• Task to carry out: From the line that contains "colour = (0.58, 0.58, 0.58, 1)" through the line that contains "t = y / length", output every line of the listing below exactly and leave out all the rest.

• Provided data:
- - -
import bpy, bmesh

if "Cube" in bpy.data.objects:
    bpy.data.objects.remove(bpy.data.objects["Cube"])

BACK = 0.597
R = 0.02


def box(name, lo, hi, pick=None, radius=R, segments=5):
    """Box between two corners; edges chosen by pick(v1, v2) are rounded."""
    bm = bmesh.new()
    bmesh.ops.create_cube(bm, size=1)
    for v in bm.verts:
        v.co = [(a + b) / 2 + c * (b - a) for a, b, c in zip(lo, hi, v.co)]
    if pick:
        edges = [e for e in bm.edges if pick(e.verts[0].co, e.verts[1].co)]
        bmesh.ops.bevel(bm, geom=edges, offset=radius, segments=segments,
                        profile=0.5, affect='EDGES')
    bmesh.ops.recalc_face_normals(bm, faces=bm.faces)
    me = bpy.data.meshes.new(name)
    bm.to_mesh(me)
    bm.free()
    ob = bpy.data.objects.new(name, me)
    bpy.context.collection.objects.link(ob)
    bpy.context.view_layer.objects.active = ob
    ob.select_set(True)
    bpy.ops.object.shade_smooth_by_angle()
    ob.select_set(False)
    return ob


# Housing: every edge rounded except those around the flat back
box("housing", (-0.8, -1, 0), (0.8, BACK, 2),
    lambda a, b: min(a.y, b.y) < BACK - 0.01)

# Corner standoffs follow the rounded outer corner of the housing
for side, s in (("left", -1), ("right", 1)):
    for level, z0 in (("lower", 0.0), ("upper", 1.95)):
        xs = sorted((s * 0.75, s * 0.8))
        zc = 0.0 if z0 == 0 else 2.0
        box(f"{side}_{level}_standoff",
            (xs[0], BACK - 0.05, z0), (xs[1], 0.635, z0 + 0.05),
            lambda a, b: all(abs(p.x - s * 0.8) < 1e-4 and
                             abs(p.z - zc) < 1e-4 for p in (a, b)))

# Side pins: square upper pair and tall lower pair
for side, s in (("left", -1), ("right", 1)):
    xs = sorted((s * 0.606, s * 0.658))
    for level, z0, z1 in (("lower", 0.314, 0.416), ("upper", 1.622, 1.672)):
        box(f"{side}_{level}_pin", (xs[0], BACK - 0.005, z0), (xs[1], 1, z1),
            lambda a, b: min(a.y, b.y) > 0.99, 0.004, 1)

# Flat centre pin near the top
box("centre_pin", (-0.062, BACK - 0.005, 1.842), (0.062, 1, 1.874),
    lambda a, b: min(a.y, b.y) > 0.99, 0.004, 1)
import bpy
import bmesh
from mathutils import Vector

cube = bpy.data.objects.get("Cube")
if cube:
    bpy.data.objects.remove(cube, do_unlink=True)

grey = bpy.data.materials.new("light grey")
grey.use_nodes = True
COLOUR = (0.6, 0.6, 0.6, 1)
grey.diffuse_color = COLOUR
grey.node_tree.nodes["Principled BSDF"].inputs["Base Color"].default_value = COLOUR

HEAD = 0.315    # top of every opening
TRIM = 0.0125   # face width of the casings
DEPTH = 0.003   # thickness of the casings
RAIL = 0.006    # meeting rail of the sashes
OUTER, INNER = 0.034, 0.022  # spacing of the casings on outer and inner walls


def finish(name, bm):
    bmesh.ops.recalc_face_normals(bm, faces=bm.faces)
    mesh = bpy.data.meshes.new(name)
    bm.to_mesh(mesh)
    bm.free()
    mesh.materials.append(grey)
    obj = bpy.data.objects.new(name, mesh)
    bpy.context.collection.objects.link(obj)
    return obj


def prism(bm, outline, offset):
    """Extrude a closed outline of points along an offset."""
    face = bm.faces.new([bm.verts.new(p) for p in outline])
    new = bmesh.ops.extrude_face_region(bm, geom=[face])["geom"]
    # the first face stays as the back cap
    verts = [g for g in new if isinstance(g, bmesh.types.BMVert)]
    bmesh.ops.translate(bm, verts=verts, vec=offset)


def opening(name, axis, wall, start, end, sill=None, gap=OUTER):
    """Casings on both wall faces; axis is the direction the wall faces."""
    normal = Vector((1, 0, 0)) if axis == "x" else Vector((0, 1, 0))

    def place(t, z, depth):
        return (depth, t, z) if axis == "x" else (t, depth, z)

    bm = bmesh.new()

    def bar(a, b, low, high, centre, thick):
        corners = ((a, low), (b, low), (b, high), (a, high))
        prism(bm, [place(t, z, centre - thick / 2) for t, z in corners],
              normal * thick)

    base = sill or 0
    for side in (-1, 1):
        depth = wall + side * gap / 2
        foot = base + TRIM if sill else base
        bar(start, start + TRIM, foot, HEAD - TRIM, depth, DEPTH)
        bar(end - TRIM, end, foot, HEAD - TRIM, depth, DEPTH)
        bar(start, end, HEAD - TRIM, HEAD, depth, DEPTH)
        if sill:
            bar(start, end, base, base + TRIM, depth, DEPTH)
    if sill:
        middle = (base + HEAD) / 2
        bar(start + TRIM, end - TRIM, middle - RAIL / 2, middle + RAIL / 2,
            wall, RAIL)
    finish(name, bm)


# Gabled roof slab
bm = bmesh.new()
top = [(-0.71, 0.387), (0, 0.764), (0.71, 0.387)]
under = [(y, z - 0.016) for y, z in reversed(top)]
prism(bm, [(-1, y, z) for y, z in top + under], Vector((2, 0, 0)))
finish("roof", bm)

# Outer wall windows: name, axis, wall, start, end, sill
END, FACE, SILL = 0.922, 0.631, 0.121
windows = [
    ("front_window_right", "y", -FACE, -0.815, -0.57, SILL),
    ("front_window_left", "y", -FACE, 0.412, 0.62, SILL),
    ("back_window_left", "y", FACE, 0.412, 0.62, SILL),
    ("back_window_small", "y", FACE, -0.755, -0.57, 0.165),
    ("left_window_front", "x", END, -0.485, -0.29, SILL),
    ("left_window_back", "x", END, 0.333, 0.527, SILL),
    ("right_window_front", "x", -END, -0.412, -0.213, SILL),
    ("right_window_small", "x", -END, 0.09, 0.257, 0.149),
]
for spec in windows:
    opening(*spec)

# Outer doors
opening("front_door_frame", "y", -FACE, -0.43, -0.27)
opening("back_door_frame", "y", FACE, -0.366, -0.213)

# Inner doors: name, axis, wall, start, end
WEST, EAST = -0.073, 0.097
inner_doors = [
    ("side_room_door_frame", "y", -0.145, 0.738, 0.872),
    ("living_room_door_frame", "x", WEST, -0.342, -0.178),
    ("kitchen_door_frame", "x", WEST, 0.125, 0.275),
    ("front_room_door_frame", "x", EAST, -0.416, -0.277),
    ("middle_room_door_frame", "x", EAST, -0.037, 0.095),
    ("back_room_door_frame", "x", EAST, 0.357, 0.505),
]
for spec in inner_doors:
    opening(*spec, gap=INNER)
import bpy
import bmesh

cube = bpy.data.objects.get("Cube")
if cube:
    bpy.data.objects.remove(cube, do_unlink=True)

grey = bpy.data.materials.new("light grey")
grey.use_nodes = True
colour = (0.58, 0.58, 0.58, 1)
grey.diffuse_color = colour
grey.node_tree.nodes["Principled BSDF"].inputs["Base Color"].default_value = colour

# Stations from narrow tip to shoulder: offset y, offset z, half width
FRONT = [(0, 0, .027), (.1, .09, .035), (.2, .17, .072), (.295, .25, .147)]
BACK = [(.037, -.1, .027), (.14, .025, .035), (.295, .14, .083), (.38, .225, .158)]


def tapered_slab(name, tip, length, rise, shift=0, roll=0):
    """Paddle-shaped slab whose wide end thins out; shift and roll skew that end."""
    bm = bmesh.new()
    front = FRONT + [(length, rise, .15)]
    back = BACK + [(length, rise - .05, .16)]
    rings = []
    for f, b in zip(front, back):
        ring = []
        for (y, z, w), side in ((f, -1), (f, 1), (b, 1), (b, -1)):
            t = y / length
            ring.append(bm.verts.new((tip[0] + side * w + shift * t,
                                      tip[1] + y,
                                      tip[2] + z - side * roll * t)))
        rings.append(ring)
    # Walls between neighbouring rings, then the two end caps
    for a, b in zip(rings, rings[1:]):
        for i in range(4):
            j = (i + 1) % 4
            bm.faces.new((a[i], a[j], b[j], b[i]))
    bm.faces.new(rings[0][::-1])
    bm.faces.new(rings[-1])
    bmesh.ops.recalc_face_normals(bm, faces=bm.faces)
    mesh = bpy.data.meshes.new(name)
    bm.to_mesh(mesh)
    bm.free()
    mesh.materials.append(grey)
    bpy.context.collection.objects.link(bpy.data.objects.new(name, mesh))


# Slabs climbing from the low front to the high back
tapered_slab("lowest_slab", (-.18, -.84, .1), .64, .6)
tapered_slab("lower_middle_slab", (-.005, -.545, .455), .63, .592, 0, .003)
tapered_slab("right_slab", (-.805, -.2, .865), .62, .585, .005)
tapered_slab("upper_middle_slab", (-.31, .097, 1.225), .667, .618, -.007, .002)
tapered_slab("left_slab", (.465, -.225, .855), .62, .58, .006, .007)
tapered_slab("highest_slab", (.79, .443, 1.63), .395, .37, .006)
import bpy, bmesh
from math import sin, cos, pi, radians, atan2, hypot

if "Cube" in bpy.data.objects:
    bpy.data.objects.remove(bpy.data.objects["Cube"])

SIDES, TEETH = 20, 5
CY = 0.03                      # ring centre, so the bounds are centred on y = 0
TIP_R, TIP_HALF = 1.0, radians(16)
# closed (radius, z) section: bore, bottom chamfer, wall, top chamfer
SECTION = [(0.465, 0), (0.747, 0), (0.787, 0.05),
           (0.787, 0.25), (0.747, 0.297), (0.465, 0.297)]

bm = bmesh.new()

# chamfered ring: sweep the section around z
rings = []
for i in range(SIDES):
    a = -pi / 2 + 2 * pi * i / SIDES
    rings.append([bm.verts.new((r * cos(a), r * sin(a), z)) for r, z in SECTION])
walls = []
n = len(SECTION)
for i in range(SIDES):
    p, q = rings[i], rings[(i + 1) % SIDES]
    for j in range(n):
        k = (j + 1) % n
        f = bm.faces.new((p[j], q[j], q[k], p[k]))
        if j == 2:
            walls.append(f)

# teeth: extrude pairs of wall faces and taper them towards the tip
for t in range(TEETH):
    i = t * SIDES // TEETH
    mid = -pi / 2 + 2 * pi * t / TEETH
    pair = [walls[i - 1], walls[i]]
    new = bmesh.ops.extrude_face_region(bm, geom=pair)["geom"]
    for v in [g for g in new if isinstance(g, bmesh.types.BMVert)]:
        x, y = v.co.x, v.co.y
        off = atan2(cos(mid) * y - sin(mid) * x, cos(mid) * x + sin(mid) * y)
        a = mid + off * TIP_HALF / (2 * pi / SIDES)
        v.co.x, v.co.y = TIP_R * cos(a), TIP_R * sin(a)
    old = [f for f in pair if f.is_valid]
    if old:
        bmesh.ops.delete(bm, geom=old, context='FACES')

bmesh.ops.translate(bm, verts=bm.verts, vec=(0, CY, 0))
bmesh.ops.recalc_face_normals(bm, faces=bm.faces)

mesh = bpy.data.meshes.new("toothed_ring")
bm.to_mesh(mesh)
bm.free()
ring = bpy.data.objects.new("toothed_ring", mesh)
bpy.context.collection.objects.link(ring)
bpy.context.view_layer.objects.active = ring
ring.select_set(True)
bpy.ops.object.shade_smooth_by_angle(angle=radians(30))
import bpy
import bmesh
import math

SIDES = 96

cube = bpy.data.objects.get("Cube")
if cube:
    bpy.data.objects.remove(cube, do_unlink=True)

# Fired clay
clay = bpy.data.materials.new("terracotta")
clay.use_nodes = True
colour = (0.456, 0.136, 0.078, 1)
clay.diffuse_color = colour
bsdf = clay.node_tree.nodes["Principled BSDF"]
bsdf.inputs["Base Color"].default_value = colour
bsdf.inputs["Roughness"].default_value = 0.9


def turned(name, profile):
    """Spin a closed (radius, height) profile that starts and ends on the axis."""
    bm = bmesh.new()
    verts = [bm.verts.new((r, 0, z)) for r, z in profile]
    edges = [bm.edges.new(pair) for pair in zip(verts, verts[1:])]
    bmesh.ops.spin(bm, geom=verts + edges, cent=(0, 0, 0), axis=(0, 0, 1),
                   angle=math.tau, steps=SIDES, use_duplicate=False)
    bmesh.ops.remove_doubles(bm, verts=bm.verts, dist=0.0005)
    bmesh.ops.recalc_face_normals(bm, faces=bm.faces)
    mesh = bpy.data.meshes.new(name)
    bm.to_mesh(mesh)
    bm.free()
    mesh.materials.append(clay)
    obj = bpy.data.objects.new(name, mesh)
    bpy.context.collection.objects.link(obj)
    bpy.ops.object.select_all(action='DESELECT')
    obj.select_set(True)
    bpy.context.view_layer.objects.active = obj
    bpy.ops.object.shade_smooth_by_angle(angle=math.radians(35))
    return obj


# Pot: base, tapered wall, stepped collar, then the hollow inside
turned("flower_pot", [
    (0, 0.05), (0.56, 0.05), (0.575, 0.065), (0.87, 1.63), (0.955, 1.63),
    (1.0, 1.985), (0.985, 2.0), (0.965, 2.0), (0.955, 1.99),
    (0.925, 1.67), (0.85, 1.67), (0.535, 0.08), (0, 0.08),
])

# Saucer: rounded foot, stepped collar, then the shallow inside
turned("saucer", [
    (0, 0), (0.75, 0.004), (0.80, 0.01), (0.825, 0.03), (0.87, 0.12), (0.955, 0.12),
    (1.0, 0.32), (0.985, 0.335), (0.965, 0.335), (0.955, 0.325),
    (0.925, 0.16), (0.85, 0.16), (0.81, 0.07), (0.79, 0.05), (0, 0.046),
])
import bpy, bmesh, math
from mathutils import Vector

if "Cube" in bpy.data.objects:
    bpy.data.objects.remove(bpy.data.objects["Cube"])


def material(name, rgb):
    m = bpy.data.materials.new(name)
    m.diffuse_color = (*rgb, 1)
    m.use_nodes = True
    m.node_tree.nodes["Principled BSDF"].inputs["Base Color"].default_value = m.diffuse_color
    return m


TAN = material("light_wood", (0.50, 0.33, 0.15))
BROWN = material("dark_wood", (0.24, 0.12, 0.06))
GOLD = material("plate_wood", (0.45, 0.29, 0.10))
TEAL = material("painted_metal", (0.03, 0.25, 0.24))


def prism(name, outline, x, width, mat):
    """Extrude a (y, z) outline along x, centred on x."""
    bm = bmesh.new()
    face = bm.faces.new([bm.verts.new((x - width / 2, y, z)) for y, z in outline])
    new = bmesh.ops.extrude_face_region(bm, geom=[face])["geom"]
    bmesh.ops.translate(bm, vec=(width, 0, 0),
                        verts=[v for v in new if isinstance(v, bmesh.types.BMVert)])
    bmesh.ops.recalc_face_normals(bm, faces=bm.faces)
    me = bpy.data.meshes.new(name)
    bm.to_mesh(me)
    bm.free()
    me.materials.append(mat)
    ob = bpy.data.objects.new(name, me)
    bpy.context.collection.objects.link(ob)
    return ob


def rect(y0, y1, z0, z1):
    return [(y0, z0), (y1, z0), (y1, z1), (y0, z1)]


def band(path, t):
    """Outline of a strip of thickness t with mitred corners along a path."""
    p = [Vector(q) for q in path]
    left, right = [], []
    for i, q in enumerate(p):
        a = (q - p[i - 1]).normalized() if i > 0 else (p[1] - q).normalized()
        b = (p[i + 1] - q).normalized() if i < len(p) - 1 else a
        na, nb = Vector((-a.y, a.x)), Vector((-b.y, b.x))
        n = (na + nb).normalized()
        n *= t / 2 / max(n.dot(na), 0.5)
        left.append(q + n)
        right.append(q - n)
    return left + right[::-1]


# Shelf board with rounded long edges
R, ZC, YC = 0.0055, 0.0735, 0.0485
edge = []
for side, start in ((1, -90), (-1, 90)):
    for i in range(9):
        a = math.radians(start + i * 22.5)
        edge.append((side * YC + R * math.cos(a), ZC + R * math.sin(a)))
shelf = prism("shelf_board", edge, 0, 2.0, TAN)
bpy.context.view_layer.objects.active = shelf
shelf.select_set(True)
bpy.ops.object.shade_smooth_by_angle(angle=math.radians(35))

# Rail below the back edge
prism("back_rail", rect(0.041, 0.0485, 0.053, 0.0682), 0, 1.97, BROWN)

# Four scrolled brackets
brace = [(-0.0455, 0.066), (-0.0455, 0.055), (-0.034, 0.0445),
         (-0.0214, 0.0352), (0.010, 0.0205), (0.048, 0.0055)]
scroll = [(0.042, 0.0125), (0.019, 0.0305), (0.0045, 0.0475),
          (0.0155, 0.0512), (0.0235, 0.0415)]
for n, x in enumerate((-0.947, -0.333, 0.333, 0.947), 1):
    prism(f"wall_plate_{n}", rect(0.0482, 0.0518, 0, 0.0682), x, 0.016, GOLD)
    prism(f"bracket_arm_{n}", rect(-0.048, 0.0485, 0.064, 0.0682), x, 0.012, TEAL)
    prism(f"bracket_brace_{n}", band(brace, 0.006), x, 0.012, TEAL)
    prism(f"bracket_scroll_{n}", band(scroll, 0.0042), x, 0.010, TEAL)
- - -
• Exercise output:
colour = (0.58, 0.58, 0.58, 1)
grey.diffuse_color = colour
grey.node_tree.nodes["Principled BSDF"].inputs["Base Color"].default_value = colour

# Stations from narrow tip to shoulder: offset y, offset z, half width
FRONT = [(0, 0, .027), (.1, .09, .035), (.2, .17, .072), (.295, .25, .147)]
BACK = [(.037, -.1, .027), (.14, .025, .035), (.295, .14, .083), (.38, .225, .158)]


def tapered_slab(name, tip, length, rise, shift=0, roll=0):
    """Paddle-shaped slab whose wide end thins out; shift and roll skew that end."""
    bm = bmesh.new()
    front = FRONT + [(length, rise, .15)]
    back = BACK + [(length, rise - .05, .16)]
    rings = []
    for f, b in zip(front, back):
        ring = []
        for (y, z, w), side in ((f, -1), (f, 1), (b, 1), (b, -1)):
            t = y / length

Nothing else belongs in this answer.